▶ WHAT TO DO: Restrict the output to the lines below starting at the one that contains "grey.diffuse_color = color" and ending at the one that contains "for side in", and restate them word for word, both ends included.

▶ THE DATA:
++++++++++
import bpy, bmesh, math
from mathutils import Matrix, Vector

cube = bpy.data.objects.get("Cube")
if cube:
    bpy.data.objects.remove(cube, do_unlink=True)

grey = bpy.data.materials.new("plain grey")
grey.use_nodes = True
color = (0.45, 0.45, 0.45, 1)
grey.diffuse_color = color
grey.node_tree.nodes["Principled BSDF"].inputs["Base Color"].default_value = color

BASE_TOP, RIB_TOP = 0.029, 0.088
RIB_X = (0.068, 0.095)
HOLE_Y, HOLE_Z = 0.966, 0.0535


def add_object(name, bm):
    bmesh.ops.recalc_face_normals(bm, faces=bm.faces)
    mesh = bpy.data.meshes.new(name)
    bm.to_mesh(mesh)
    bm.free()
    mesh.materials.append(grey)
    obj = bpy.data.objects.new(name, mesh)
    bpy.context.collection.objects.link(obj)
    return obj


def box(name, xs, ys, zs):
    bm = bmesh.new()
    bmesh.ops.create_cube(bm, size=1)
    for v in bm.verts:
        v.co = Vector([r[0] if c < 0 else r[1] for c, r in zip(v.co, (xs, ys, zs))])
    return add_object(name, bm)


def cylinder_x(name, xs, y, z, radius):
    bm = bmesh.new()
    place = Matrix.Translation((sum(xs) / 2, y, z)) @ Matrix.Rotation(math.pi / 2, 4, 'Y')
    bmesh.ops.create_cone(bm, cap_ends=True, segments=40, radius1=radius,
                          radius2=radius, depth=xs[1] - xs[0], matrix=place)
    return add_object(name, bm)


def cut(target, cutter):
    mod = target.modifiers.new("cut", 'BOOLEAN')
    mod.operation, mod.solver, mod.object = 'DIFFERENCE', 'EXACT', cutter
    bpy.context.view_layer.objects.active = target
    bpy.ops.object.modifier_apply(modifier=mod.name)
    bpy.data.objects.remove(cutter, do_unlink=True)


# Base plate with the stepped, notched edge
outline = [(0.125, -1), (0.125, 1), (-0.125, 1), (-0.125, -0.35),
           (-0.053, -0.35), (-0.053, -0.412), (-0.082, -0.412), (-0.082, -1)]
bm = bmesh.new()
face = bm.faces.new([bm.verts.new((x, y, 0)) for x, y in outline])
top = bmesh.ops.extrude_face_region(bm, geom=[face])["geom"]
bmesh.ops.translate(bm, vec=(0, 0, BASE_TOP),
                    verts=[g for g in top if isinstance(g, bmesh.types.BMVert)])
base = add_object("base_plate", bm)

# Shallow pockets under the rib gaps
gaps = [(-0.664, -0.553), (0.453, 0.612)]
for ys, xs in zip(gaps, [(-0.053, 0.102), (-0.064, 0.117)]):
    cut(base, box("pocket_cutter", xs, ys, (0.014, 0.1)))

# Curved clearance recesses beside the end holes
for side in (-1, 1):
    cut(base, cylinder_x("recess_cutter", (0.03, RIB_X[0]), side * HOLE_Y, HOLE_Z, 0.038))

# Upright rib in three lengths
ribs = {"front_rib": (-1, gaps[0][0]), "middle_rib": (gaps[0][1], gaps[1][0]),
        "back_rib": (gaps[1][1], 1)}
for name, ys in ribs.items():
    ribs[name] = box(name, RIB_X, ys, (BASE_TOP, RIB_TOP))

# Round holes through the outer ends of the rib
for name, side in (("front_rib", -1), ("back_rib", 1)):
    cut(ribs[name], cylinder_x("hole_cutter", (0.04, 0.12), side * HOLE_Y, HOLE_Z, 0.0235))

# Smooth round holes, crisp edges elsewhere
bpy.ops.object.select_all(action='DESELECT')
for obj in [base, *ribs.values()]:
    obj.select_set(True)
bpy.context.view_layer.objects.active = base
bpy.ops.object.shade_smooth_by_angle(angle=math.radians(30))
++++++++++
▶ SOLVED EXERCISE:
grey.diffuse_color = color
grey.node_tree.nodes["Principled BSDF"].inputs["Base Color"].default_value = color

BASE_TOP, RIB_TOP = 0.029, 0.088
RIB_X = (0.068, 0.095)
HOLE_Y, HOLE_Z = 0.966, 0.0535


def add_object(name, bm):
    bmesh.ops.recalc_face_normals(bm, faces=bm.faces)
    mesh = bpy.data.meshes.new(name)
    bm.to_mesh(mesh)
    bm.free()
    mesh.materials.append(grey)
    obj = bpy.data.objects.new(name, mesh)
    bpy.context.collection.objects.link(obj)
    return obj


def box(name, xs, ys, zs):
    bm = bmesh.new()
    bmesh.ops.create_cube(bm, size=1)
    for v in bm.verts:
        v.co = Vector([r[0] if c < 0 else r[1] for c, r in zip(v.co, (xs, ys, zs))])
    return add_object(name, bm)


def cylinder_x(name, xs, y, z, radius):
    bm = bmesh.new()
    place = Matrix.Translation((sum(xs) / 2, y, z)) @ Matrix.Rotation(math.pi / 2, 4, 'Y')
    bmesh.ops.create_cone(bm, cap_ends=True, segments=40, radius1=radius,
                          radius2=radius, depth=xs[1] - xs[0], matrix=place)
    return add_object(name, bm)


def cut(target, cutter):
    mod = target.modifiers.new("cut", 'BOOLEAN')
    mod.operation, mod.solver, mod.object = 'DIFFERENCE', 'EXACT', cutter
    bpy.context.view_layer.objects.active = target
    bpy.ops.object.modifier_apply(modifier=mod.name)
    bpy.data.objects.remove(cutter, do_unlink=True)


# Base plate with the stepped, notched edge
outline = [(0.125, -1), (0.125, 1), (-0.125, 1), (-0.125, -0.35),
           (-0.053, -0.35), (-0.053, -0.412), (-0.082, -0.412), (-0.082, -1)]
bm = bmesh.new()
face = bm.faces.new([bm.verts.new((x, y, 0)) for x, y in outline])
top = bmesh.ops.extrude_face_region(bm, geom=[face])["geom"]
bmesh.ops.translate(bm, vec=(0, 0, BASE_TOP),
                    verts=[g for g in top if isinstance(g, bmesh.types.BMVert)])
base = add_object("base_plate", bm)

# Shallow pockets under the rib gaps
gaps = [(-0.664, -0.553), (0.453, 0.612)]
for ys, xs in zip(gaps, [(-0.053, 0.102), (-0.064, 0.117)]):
    cut(base, box("pocket_cutter", xs, ys, (0.014, 0.1)))

# Curved clearance recesses beside the end holes
for side in (-1, 1):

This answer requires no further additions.